Natalia Otrishchenko is a research fellow and coordinator of “Urban Stories” project at the Center for Urban History. She obtained a PhD with a focus on “methodology and methods of sociological research” (2015, Institute of Sociology at the National Academy of Sciences of Ukraine), graduated from the Ivan Franko National University of Lviv’s History Department (2012), and from the Cross-Institutional Individual Humanity Studies (2011). She studied in the U.S. (Berea College), Slovenia (IEDC–Bled School of Management), taught at Martin Luther University Halle-Wittenberg. Natalia participated in a number of research projects: “Region, Nation and Beyond” (University of St. Gallen, Switzerland), “Memories of Vanished Populations” (Lund University, Sweden), and “Historical Cultures in Transition” (Warsaw, Poland). During last three years she was involved (either as tutor or as coordinator) in the organization of Urban Summer Schools. Her areas of academic interests include methodology and methods of sociological research, oral history, urban sociology and transformations after state socialism.
Paulina Paga (Socio-cultural animator, Lublin)
Initiator of the Museum of Housing Estates, in the Lublin Housing Cooperative. Laureate of the Scholarship of Minister of Culture and National Heritage. She facilitates the processes of involving residents in the life of their neighbourhoods. She creates situations of dialogue between local governments, business, social institutions, NGOs and residents. She designs the processes of “education in action”, she gained her first experience working for the Laundry Association in Birmingham, which focuses on strengthening dialogue in the transformation of the immediate area. She combines the anthropological and production perspective, she graduated from Cultural Studies at the University of Warsaw. She is the co-creator of the cross-sector platform Actors of Urban Change, created at the. R. Bosch Foundation in Berlin, supporting the processes of changes in the spatial relations of metropolises in the countries of the Eastern Partnership and Southern Europe. She runs the Open Land Foundation and her own business.
Kacper Kępiński (Architect, Educational project specialist at National Institute of Architecture and Urban Planning)

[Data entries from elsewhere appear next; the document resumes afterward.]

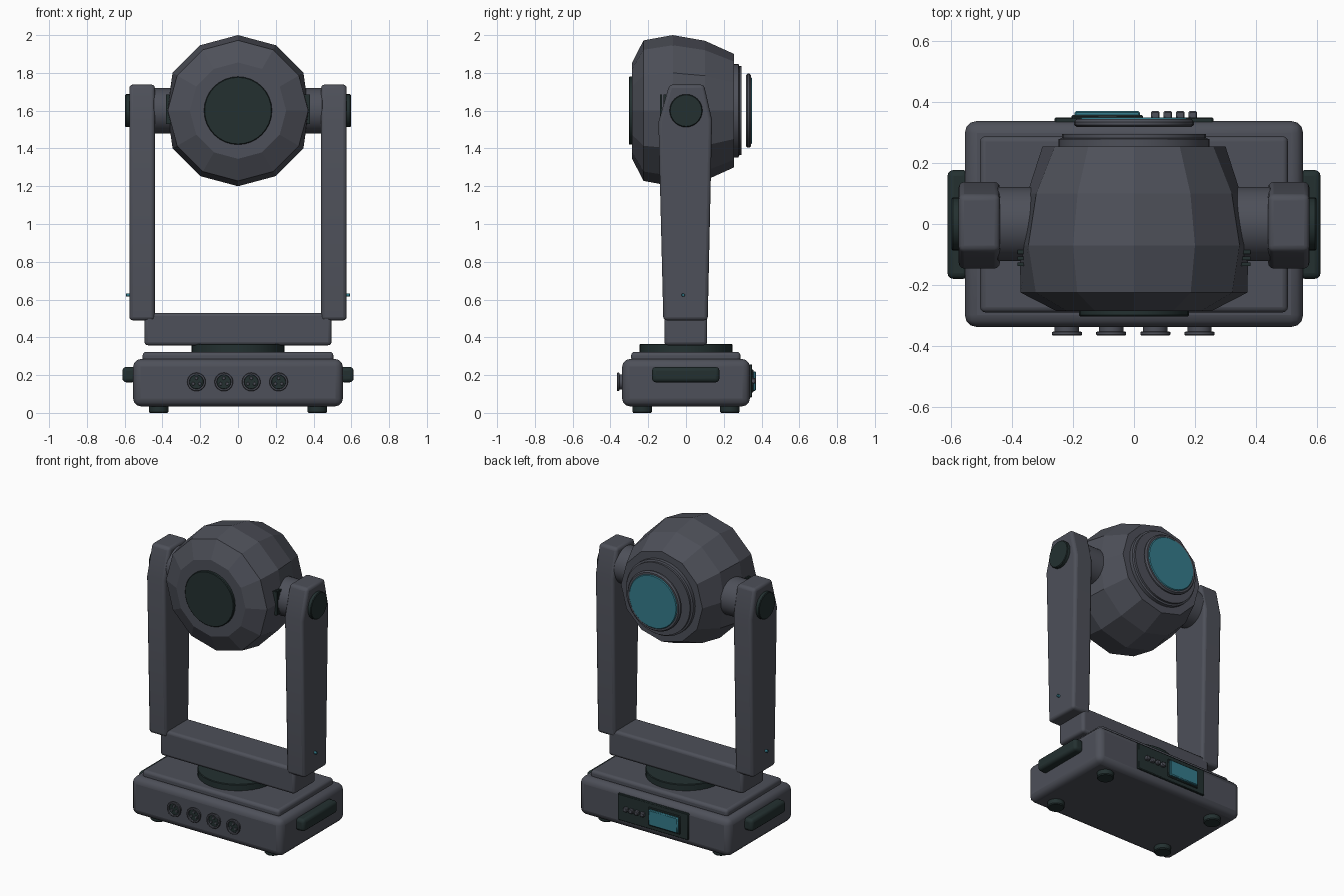
import bpy, bmesh, math
from mathutils import Matrix, Vector

if "Cube" in bpy.data.objects:
    bpy.data.objects.remove(bpy.data.objects["Cube"])


def material(name, rgb):
    m = bpy.data.materials.new(name)
    m.diffuse_color = (*rgb, 1)
    m.use_nodes = True
    m.node_tree.nodes["Principled BSDF"].inputs["Base Color"].default_value = m.diffuse_color
    return m


GREY = material("charcoal grey", (0.075, 0.08, 0.1))
DARK = material("green black", (0.017, 0.03, 0.03))
TEAL = material("teal glass", (0.035, 0.2, 0.26))


def finish(name, bm, mat, bevel=0, segments=3, smooth=True):
    bmesh.ops.recalc_face_normals(bm, faces=bm.faces)
    me = bpy.data.meshes.new(name)
    bm.to_mesh(me)
    bm.free()
    me.materials.append(mat)
    ob = bpy.data.objects.new(name, me)
    bpy.context.collection.objects.link(ob)
    if smooth:
        bpy.ops.object.select_all(action='DESELECT')
        ob.select_set(True)
        bpy.context.view_layer.objects.active = ob
        bpy.ops.object.shade_smooth_by_angle(angle=math.radians(35))
    if bevel:
        b = ob.modifiers.new("rounded edges", 'BEVEL')
        b.width, b.segments = bevel, segments
        b.limit_method = 'ANGLE'
    return ob


def box(name, lo, hi, mat, bevel=0, segments=3):
    lo, hi = Vector(lo), Vector(hi)
    bm = bmesh.new()
    bmesh.ops.create_cube(bm, size=1)
    for v in bm.verts:
        v.co = Vector(c * s for c, s in zip(v.co, hi - lo)) + (lo + hi) / 2
    return finish(name, bm, mat, bevel, segments)


def lathe(name, profile, axis, centre, mat, sides=32, smooth=True, closed=False):
    """Spin (radius, distance) pairs about an axis; ends are capped unless closed."""
    bm = bmesh.new()
    rings = []
    for r, d in profile:
        ring = []
        for i in range(sides):
            a = 2 * math.pi * i / sides
            u, w = r * math.sin(a), r * math.cos(a)
            p = {'x': (d, u, w), 'y': (u, d, w), 'z': (u, w, d)}[axis]
            ring.append(bm.verts.new(Vector(p) + Vector(centre)))
        rings.append(ring)
    pairs = list(zip(rings, rings[1:]))
    if closed:
        pairs.append((rings[-1], rings[0]))
    for a, b in pairs:
        for i in range(sides):
            j = (i + 1) % sides
            bm.faces.new((a[i], a[j], b[j], b[i]))
    if not closed:
        bm.faces.new(rings[0])
        bm.faces.new(rings[-1])
    return finish(name, bm, mat, smooth=smooth)


def disc(name, r, d0, d1, axis, centre, mat, chamfer=0.004, sides=32):
    e = chamfer if d1 > d0 else -chamfer
    return lathe(name, [(r, d0), (r, d1 - e), (r - chamfer, d1)], axis, centre, mat, sides)


# Base housing, top plate, turntable and feet
box("base_housing", (-0.555, -0.338, 0.035), (0.555, 0.338, 0.285), GREY, 0.04)
box("base_top_plate", (-0.505, -0.29, 0.27), (0.505, 0.288, 0.323), GREY, 0.018)
disc("turntable", 0.245, 0.315, 0.365, 'z', (0, 0, 0), DARK)
for sx in (-1, 1):
    for sy in (-1, 1):
        lathe("foot", [(0.047, 0), (0.052, 0.006), (0.052, 0.04)], 'z',
              (sx * 0.42, sy * 0.232, 0), DARK)

# Front sockets with pins
for x in (-0.22, -0.075, 0.07, 0.215):
    c = (x, 0, 0.164)
    lathe("socket_ring", [(0.04, -0.33), (0.04, -0.352), (0.049, -0.354), (0.049, -0.363),
                          (0.046, -0.366), (0.038, -0.366), (0.036, -0.345), (0.036, -0.33)],
          'y', c, GREY, closed=True)
    disc("socket_face", 0.038, -0.33, -0.356, 'y', c, DARK, 0.002)
    for k in range(3):
        a = math.radians(90 + 120 * k)
        disc("socket_pin", 0.009, -0.35, -0.362, 'y',
             (x + 0.02 * math.cos(a), 0, 0.164 + 0.02 * math.sin(a)), GREY, 0.002, 10)

# Rear control panel, screen and buttons
box("control_panel", (-0.26, 0.325, 0.082), (0.26, 0.35, 0.257), DARK, 0.004, 1)
box("screen_frame", (-0.205, 0.345, 0.108), (0.03, 0.357, 0.229), DARK, 0.004, 1)
box("screen", (-0.195, 0.345, 0.117), (0.02, 0.37, 0.22), TEAL, 0.005, 1)
for x in (0.07, 0.111, 0.152, 0.193):
    box("button", (x - 0.014, 0.345, 0.156), (x + 0.014, 0.37, 0.184), GREY, 0.004, 1)

# Yoke crossbar
box("yoke_crossbar", (-0.495, -0.115, 0.358), (0.495, 0.112, 0.53), GREY, 0.018)

ARM = [(-0.12, 0.49), (0.115, 0.49), (0.138, 1.55), (0.095, 1.738), (-0.088, 1.738), (-0.146, 1.54)]
for s in (-1, 1):
    # Side carry handle
    box("handle", (min(s * 0.54, s * 0.612), -0.18, 0.162),
        (max(s * 0.54, s * 0.612), 0.177, 0.243), DARK, 0.02)
    # Tapered yoke arm
    bm = bmesh.new()
    inner = [bm.verts.new((s * 0.44, y, z)) for y, z in ARM]
    outer = [bm.verts.new((s * 0.575, y, z)) for y, z in ARM]
    bm.faces.new(inner)
    bm.faces.new(outer)
    for i in range(6):
        j = (i + 1) % 6
        bm.faces.new((inner[i], inner[j], outer[j], outer[i]))
    finish("yoke_arm", bm, GREY, 0.018)
    # Pivot barrel, end cap and indicator lamp
    disc("pivot_barrel", 0.121, s * 0.3, s * 0.45, 'x', (0, 0, 1.6), GREY)
    disc("pivot_cap", 0.087, s * 0.56, s * 0.598, 'x', (0, 0, 1.6), DARK)
    disc("indicator_lamp", 0.009, s * 0.57, s * 0.592, 'x', (0, -0.015, 0.624), TEAL, 0.002, 12)
    # Vent slats beside the pivot
    for y in (-0.132, -0.112, -0.092):
        box("vent_slat", (min(s * 0.34, s * 0.382), y - 0.006, 1.53),
            (max(s * 0.34, s * 0.382), y + 0.006, 1.685), DARK)

# Faceted head, with its sides pressed in at the pivots
head = lathe("head_shell", [(0.255, -0.285), (0.372, -0.225), (0.4, -0.07), (0.37, 0.1), (0.3, 0.255)],
             'y', (0, 0, 1.6), GREY, sides=12, smooth=False)
for v in head.data.vertices:
    limit = 0.375 if v.co.y < 0 else 0.35
    v.co.x = max(-limit, min(limit, v.co.x))

# Front cover disc and rear lens assembly
H = (0, 0, 1.6)
disc("front_cover", 0.18, -0.27, -0.303, 'y', H, DARK)
lathe("lens_collar", [(0.247, 0.24), (0.247, 0.278), (0.236, 0.282), (0.236, 0.295)], 'y', H, GREY, 40)
lathe("lens_ring", [(0.17, 0.32), (0.188, 0.318), (0.196, 0.325), (0.196, 0.335),
                    (0.188, 0.345), (0.17, 0.345)], 'y', H, GREY, 40, closed=True)
disc("lens_glass", 0.176, 0.324, 0.35, 'y', H, TEAL, 0.005, 40)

Architect and local activist in Krakow. Member of Foundation Institute of Architecture. He coordinated educational projects on modernist architecture (Krakow Routes of Modernism www.szlakmodernizmu.pl), took a part in production of exhibitions such as “Impossible Objects” (Polish Pavilion at Venice Biennale 2014) and “Home at last. Polish house during the transition” (Museum of Modern Art in Warsaw, 2016). He studied at Politechnika Krakowska, Hogeschool van Amsterdam, Copenhagen School of Design and Technology and École Nationale Supérieure d’Architecture de Paris-Belleville.